The easiest ?first-response? source is Shepard?s Acts and Cases by Popular Name, located in the Law Library's third floor reference section at Call No. KF 90 .S52 1999. Federal and state acts are listed alphabetically and can be located by name (e.g., International Trade Development Act). Cases known by popular name (e.g., Miranda), are also listed alphabetically. In each instance, a citation is provided to the relevant primary source. In the case of federal statutes, that source is the United States Code, including title and section number, and usually includes a PL No. and a Statutes at Large cite, as well. Citations to cases include parallel citations to the relevant federal, state, and regional reporters.
If the sought after case/statute isn?t included in Shepard?s, try the following:
The United States Code, the USCA and the USCS (Call No. KF 62) all have popular name tables giving cites for well known (and not so well known ? the Rare Diseases Act of 2002?) statutes. Cites usually include a code cite, a PL No., and a Statutes at Large citation.
The Modern Federal Practice Digest 4th (Call No. KF 127) has an alphabetical table of cases in volumes 100 to 104C, by plaintiff and defendant?s names. Obviously, for earlier periods, use previous series.
West?s Smith-Hurd Illinois Compiled Statutes Annotated has a popular name table in the last volume (R to Z) of the paper bound index. Lexis?s version of the ILCS does not have a popular name table per se, but at the end of Vol. 50, Tables, it includes a ?Cross Reference by Act Short Title to ILCS?,? that effectively achieves the same thing, although not as comprehensively (Call No. KFI 1230).

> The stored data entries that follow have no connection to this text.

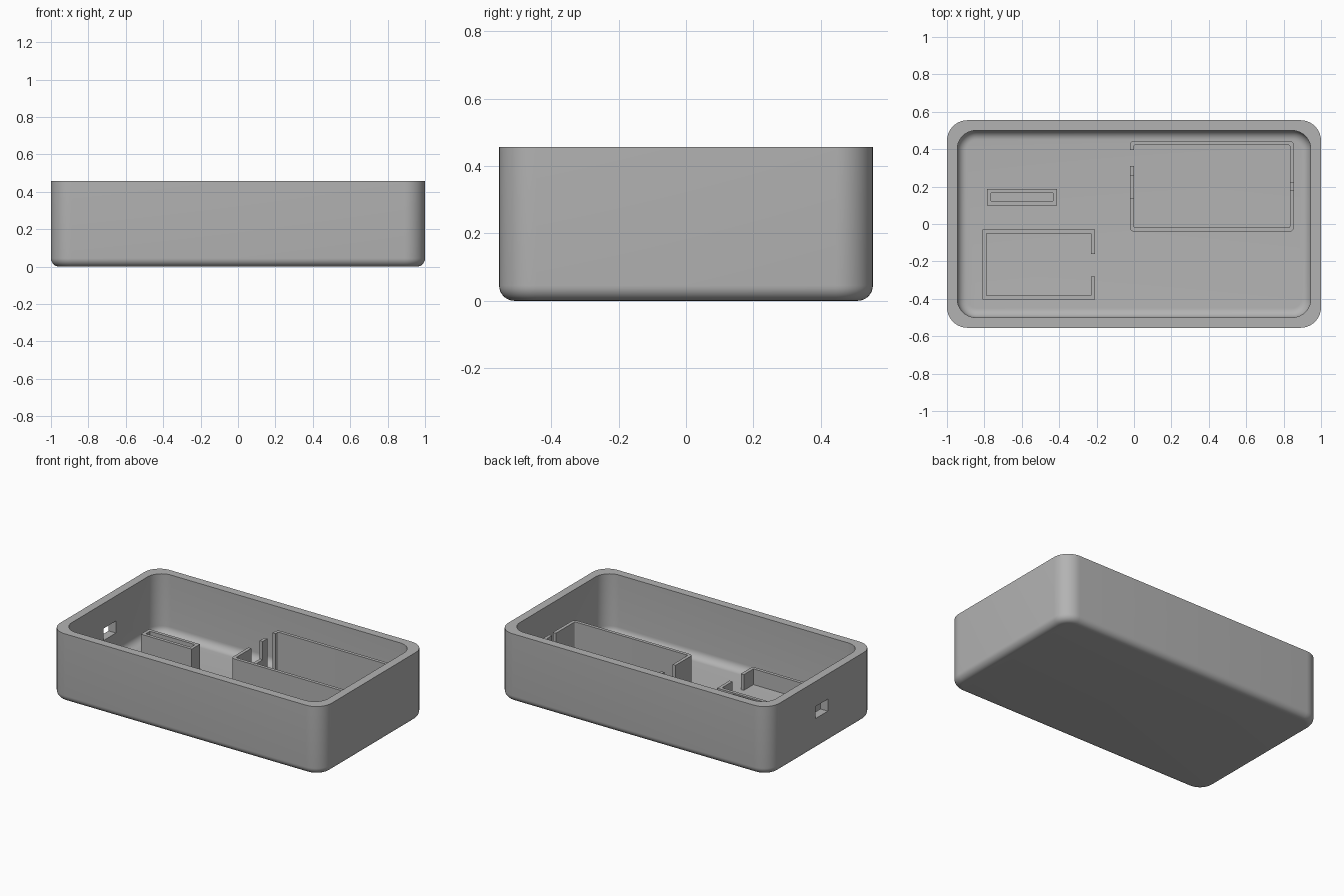
import bpy, bmesh, math

cube = bpy.data.objects.get("Cube")
if cube:
    bpy.data.objects.remove(cube, do_unlink=True)

grey = bpy.data.materials.new("plain_grey")
grey.use_nodes = True
COLOUR = (0.45, 0.45, 0.45, 1)
grey.diffuse_color = COLOUR
grey.node_tree.nodes["Principled BSDF"].inputs["Base Color"].default_value = COLOUR

TOP, FLOOR, WALL = 0.457, 0.06, 0.022


def block(name, x, y, z, corner=0, base=0):
    """Box from (min, max) ranges, with rounded upright corners and bottom edge."""
    bm = bmesh.new()
    bmesh.ops.create_cube(bm, size=1)
    for v in bm.verts:
        for i, (low, high) in enumerate((x, y, z)):
            v.co[i] = high if v.co[i] > 0 else low
    if corner:
        upright = [e for e in bm.edges if abs(e.verts[0].co.z - e.verts[1].co.z) > 1e-4]
        bmesh.ops.bevel(bm, geom=upright, offset=corner, segments=10, profile=0.5, affect='EDGES')
    if base:
        bottom = [e for e in bm.edges if all(abs(v.co.z - z[0]) < 1e-5 for v in e.verts)]
        bmesh.ops.bevel(bm, geom=bottom, offset=base, segments=8, profile=0.5, affect='EDGES')
    bmesh.ops.recalc_face_normals(bm, faces=bm.faces)
    mesh = bpy.data.meshes.new(name)
    bm.to_mesh(mesh)
    bm.free()
    mesh.materials.append(grey)
    obj = bpy.data.objects.new(name, mesh)
    bpy.context.collection.objects.link(obj)
    return obj


def carve(obj, cutters):
    """Subtract each cutter, then delete it."""
    bpy.ops.object.select_all(action='DESELECT')
    bpy.context.view_layer.objects.active = obj
    obj.select_set(True)
    for cutter in cutters:
        cutter.hide_render = True
        mod = obj.modifiers.new("cut", 'BOOLEAN')
        mod.operation, mod.solver, mod.object = 'DIFFERENCE', 'EXACT', cutter
        bpy.ops.object.modifier_apply(modifier=mod.name)
        bpy.data.objects.remove(cutter, do_unlink=True)
    bpy.ops.object.shade_smooth_by_angle(angle=math.radians(30))


def holder(name, x, y, height, gaps=(), corner=0):
    """Rectangular wall standing on the floor, with gaps given as x, y, z ranges."""
    outer = block(name, x, y, (FLOOR - 0.01, height), corner)
    inner = block("cutter", (x[0] + WALL, x[1] - WALL), (y[0] + WALL, y[1] - WALL),
                  (0, 1), corner / 3)
    carve(outer, [inner] + [block("cutter", *gap) for gap in gaps])


# Open tray with a port through one end wall
tray = block("tray", (-1, 1), (-0.555, 0.555), (0, TOP), 0.11, 0.045)
cavity = block("cavity", (-0.945, 0.945), (-0.5, 0.5), (FLOOR, 1), 0.1, 0.05)
port = block("port", (-1.1, -0.9), (-0.065, 0.065), (0.21, 0.29))
carve(tray, [cavity, port])

# Large holder: full gap and notch in one end, narrow notch in the other
holder("large_holder", (-0.022, 0.855), (-0.042, 0.445), 0.332, [
    ((-0.1, 0.03), (0.31, 0.395), (0, 1)),
    ((-0.1, 0.03), (0.14, 0.26), (0.21, 1)),
    ((0.8, 0.9), (0.18, 0.22), (0.21, 1)),
], corner=0.025)

# Small holder with an opening toward the middle
holder("small_holder", (-0.81, -0.208), (-0.403, -0.03), 0.165, [
    ((-0.25, -0.15), (-0.28, -0.16), (0, 1)),
])

# Narrow slot holder
holder("slot_holder", (-0.786, -0.411), (0.1, 0.187), 0.232)
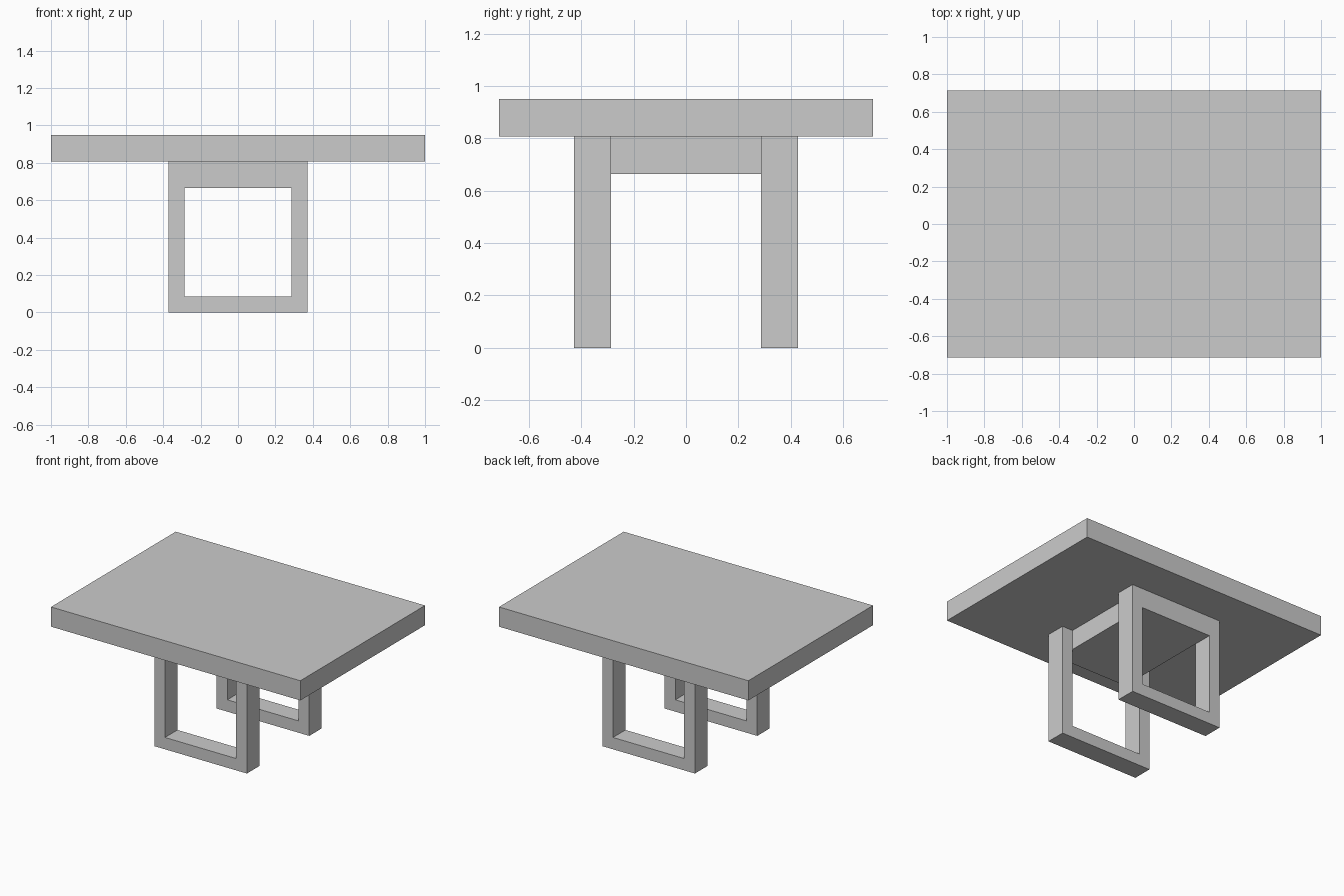
import bpy
import bmesh

if "Cube" in bpy.data.objects:
    bpy.data.objects.remove(bpy.data.objects["Cube"])

U = 1 / 7             # slab thickness, also used as the module
TOP_Z = 5.65 * U      # underside of the tabletop
OUT_X, IN_X = 2.6 * U, 2 * U
IN_Y, OUT_Y = 2 * U, 3 * U
BAR_Z = 0.6 * U       # floor bar height
HOLE_Z = TOP_Z - U    # top of the frame opening


def finish(name, bm):
    bmesh.ops.recalc_face_normals(bm, faces=bm.faces)
    mesh = bpy.data.meshes.new(name)
    bm.to_mesh(mesh)
    bm.free()
    obj = bpy.data.objects.new(name, mesh)
    bpy.context.collection.objects.link(obj)
    return obj


def box(name, half_x, half_y, z0, z1):
    bm = bmesh.new()
    bmesh.ops.create_cube(bm, size=1)
    bmesh.ops.scale(bm, vec=(2 * half_x, 2 * half_y, z1 - z0), verts=bm.verts)
    bmesh.ops.translate(bm, vec=(0, 0, (z0 + z1) / 2), verts=bm.verts)
    return finish(name, bm)


def rect(half_x, z0, z1):
    return [(-half_x, z0), (half_x, z0), (half_x, z1), (-half_x, z1)]


def leg_frame(name, y0, y1):
    """Rectangular ring in the XZ plane, extruded from y0 to y1."""
    bm = bmesh.new()
    outer = [bm.verts.new((x, y0, z)) for x, z in rect(OUT_X, 0, TOP_Z)]
    inner = [bm.verts.new((x, y0, z)) for x, z in rect(IN_X, BAR_Z, HOLE_Z)]
    for i in range(4):
        j = (i + 1) % 4
        bm.faces.new((outer[i], outer[j], inner[j], inner[i]))
    ext = bmesh.ops.extrude_face_region(bm, geom=bm.faces[:], use_keep_orig=True)
    moved = [g for g in ext["geom"] if isinstance(g, bmesh.types.BMVert)]
    bmesh.ops.translate(bm, vec=(0, y1 - y0, 0), verts=moved)
    return finish(name, bm)


# Tabletop slab
box("tabletop", 1, 5 * U, TOP_Z, TOP_Z + U)

# Front and back leg frames
leg_frame("front_leg_frame", -OUT_Y, -IN_Y)
leg_frame("back_leg_frame", IN_Y, OUT_Y)

# Wide beam joining the frames under the top
box("cross_beam", IN_X, IN_Y, HOLE_Z, TOP_Z)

The Illinois Digest 2d (Call No. KFI 1257 .W41) has a complete table of cases, again by plaintiff and defendant, in volumes 52 to 59 of the set.
For statutes, the Shepard?s set is our best, and mostly only recourse, other than with respect to the other states whose statutes we still carry. Most have popular name tables as per the West ILCS. For cases, again, Shepard?s is the first choice. If recourse to it doesn?t avail, it may be necessary to access the dreaded Decennial Digest Table of Cases (most current is the 11th, up through 2001), going back in time in previous Decennials, and forward in the 11th General Digest, until the relevant set is found (Call No. KF 141 .G46).
Prepared by C. Frederick LeBaron, Jr., 8/05.